◆ **DESCRIPTION OF THE TASK**: A complete answer lists every line of the material where the string "name" occurs.

BEGIN

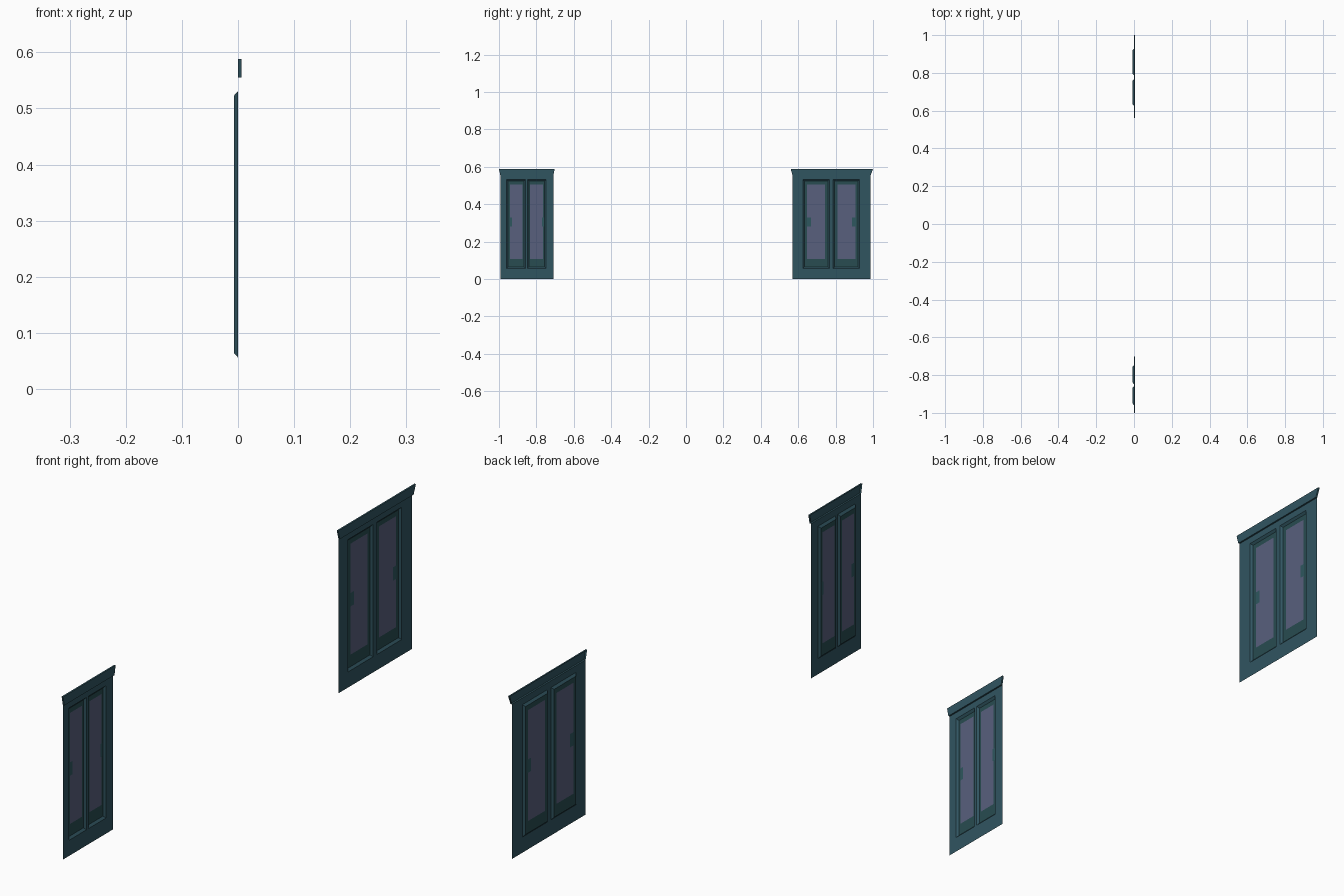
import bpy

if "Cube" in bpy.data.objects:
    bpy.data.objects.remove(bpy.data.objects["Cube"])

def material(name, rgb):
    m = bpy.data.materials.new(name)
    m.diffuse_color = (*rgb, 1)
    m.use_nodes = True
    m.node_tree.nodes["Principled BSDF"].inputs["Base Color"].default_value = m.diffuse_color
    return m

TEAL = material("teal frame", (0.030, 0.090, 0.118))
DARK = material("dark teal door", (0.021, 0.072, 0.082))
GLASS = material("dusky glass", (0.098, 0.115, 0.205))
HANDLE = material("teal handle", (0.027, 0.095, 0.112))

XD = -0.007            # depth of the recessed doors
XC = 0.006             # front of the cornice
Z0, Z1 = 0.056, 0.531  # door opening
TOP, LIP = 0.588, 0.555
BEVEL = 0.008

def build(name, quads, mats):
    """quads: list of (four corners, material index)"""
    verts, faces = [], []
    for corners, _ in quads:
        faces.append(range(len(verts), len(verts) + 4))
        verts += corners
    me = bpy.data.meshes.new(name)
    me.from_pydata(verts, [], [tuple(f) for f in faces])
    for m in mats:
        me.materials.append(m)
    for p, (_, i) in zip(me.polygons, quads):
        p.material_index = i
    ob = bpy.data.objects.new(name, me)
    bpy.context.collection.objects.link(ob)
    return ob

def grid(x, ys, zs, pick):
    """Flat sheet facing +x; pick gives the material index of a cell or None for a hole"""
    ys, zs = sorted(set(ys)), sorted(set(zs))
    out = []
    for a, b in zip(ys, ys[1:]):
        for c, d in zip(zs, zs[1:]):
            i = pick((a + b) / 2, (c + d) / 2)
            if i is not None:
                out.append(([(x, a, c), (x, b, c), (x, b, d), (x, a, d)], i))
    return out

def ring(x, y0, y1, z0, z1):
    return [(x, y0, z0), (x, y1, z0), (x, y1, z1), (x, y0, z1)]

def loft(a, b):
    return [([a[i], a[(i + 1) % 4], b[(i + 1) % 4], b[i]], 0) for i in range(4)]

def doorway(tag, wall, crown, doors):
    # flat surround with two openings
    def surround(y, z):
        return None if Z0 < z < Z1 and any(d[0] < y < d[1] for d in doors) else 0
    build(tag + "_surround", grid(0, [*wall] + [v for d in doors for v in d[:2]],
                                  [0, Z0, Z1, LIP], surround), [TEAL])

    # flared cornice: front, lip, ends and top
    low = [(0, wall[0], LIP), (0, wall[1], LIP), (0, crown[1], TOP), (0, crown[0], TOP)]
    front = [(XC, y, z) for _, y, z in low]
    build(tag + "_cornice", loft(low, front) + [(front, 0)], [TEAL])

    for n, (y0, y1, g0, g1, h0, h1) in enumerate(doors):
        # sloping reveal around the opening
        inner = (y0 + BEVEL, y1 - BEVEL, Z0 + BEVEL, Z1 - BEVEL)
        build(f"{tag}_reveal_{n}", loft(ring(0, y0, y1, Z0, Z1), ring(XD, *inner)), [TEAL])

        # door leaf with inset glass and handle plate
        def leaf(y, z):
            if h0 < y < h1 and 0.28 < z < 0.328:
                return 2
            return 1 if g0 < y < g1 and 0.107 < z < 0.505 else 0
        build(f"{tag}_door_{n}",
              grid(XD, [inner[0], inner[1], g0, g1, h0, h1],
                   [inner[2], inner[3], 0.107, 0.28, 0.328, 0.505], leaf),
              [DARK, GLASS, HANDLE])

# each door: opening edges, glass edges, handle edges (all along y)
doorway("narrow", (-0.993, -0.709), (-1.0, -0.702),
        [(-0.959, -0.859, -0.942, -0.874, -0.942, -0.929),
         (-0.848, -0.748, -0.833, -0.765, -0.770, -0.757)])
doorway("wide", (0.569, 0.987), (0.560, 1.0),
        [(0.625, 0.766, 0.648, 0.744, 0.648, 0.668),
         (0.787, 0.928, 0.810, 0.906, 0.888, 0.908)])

END

◆ **ANSWER FOR THE TASK**:
def material(name, rgb):
    m = bpy.data.materials.new(name)
def build(name, quads, mats):
    me = bpy.data.meshes.new(name)
    ob = bpy.data.objects.new(name, me)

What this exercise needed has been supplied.